Report how many lines in the entries below have the word "materials" in them, and give no other words.

(Rendered images with source text)
===============
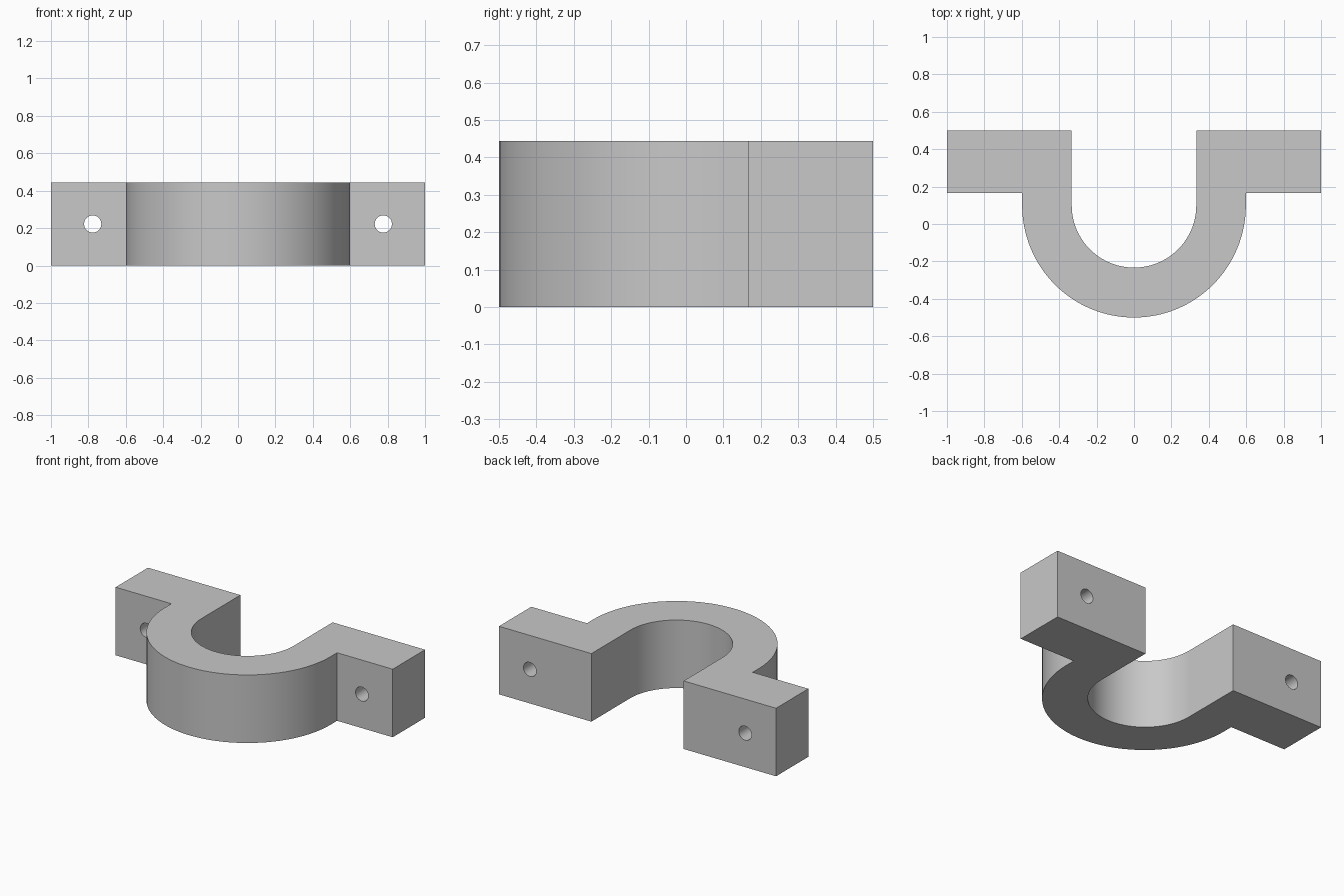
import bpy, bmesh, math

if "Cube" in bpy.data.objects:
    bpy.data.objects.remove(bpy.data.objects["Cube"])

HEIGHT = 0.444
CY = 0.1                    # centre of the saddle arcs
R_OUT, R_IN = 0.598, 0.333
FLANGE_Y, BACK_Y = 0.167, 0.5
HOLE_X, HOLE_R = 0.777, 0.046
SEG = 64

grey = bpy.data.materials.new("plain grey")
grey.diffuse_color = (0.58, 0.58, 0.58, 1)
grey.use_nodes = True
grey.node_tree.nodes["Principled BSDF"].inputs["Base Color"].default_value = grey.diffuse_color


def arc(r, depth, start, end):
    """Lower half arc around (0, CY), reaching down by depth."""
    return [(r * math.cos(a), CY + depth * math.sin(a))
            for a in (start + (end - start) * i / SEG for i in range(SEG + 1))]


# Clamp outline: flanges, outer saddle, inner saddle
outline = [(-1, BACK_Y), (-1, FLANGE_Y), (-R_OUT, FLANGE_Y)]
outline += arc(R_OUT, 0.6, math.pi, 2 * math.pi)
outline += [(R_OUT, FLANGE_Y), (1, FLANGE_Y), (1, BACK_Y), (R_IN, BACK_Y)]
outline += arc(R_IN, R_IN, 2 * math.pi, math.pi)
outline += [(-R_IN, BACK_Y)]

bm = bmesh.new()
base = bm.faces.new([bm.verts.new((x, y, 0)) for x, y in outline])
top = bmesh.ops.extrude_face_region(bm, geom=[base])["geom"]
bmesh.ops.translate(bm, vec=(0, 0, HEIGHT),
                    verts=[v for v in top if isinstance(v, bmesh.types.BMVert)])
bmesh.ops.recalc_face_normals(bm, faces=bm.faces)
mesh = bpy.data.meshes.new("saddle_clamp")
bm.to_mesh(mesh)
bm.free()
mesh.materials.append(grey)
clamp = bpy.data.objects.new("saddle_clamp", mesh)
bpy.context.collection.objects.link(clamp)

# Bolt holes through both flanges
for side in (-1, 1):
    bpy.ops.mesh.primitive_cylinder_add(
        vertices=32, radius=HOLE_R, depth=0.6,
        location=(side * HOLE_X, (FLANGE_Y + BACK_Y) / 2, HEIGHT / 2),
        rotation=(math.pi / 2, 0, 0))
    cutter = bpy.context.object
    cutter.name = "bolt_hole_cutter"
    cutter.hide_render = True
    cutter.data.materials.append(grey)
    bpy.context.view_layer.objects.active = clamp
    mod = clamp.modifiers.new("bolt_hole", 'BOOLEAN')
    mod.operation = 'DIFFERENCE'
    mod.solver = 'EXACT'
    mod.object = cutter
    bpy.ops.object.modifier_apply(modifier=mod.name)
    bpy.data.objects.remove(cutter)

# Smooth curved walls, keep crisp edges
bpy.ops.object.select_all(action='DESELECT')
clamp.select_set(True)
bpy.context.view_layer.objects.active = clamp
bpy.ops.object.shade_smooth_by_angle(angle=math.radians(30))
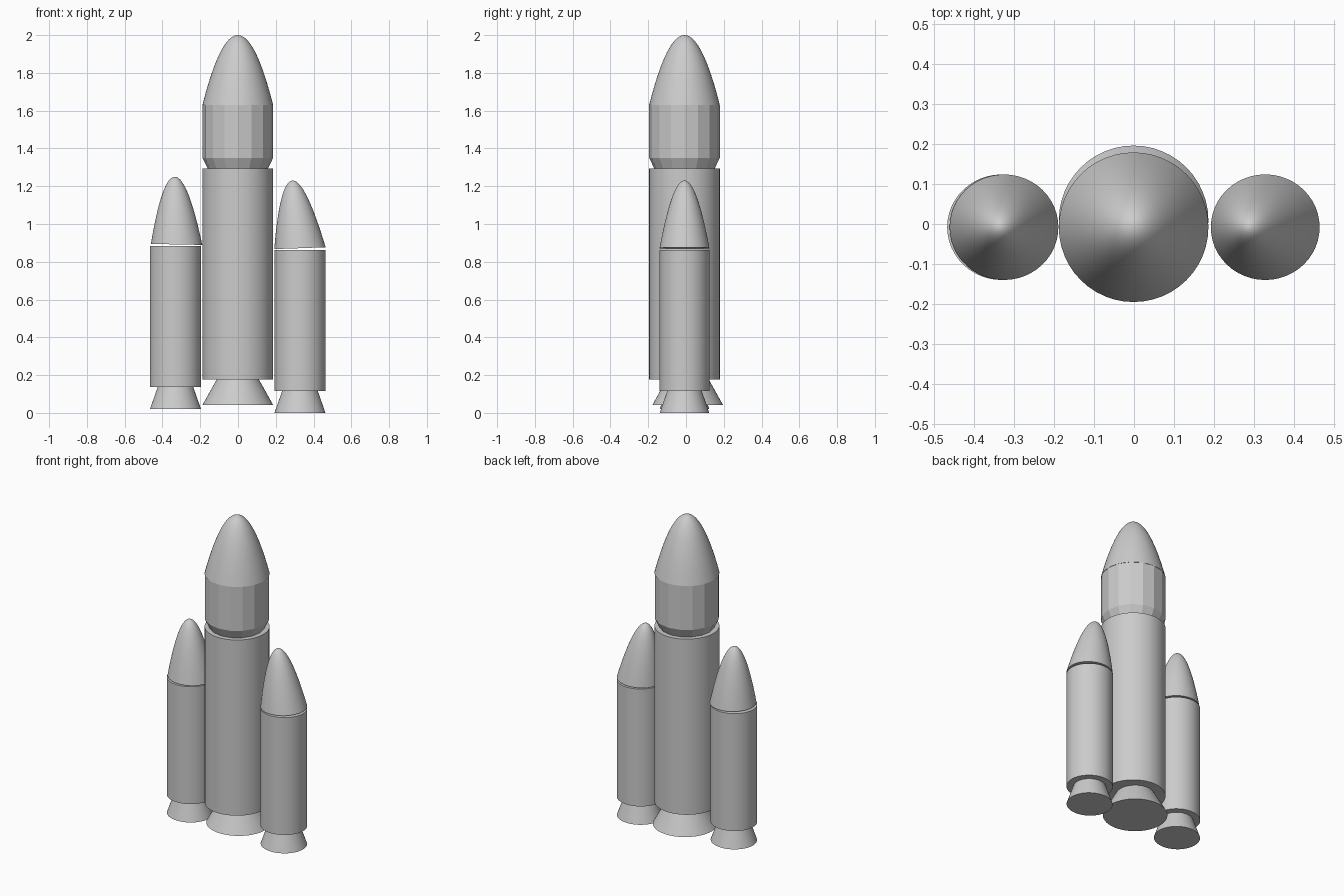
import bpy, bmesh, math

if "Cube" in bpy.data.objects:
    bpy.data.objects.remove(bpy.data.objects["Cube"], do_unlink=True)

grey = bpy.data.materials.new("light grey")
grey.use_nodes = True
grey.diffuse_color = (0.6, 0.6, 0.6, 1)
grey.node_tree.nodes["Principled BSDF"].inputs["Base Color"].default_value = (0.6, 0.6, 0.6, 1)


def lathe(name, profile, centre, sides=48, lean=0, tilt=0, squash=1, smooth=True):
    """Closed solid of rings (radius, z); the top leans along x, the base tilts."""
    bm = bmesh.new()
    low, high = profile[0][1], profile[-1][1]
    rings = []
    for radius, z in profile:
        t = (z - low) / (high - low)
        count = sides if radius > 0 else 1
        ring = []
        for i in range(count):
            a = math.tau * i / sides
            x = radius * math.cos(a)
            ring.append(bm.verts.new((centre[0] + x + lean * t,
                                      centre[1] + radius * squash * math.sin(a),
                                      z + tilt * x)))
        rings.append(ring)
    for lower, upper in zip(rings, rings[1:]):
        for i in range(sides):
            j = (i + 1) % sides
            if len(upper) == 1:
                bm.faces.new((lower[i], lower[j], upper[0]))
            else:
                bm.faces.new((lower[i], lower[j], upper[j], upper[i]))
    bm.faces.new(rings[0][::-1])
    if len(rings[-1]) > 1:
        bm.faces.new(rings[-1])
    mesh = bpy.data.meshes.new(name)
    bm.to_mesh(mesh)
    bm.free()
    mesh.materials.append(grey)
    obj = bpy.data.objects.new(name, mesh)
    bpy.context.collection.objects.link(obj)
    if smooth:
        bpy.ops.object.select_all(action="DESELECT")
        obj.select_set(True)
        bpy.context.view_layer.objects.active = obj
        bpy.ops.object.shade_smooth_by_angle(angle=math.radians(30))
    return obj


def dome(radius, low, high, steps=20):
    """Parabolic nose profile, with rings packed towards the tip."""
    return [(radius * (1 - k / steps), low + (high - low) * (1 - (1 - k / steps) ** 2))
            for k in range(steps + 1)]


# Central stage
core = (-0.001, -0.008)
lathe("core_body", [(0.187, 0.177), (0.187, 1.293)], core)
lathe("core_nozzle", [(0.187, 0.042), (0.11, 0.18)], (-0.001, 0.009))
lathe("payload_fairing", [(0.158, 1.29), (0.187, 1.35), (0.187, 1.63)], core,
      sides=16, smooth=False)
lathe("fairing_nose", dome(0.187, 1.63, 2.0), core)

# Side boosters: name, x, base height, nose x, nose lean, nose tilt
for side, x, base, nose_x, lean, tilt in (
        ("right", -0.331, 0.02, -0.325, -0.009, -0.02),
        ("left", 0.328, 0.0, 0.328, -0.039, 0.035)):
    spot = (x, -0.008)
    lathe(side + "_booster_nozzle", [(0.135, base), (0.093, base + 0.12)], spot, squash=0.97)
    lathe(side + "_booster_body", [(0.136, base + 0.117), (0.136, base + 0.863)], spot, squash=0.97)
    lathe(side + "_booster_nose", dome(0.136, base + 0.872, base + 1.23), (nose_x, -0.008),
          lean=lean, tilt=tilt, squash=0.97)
===============
**ANSWER AREA**
5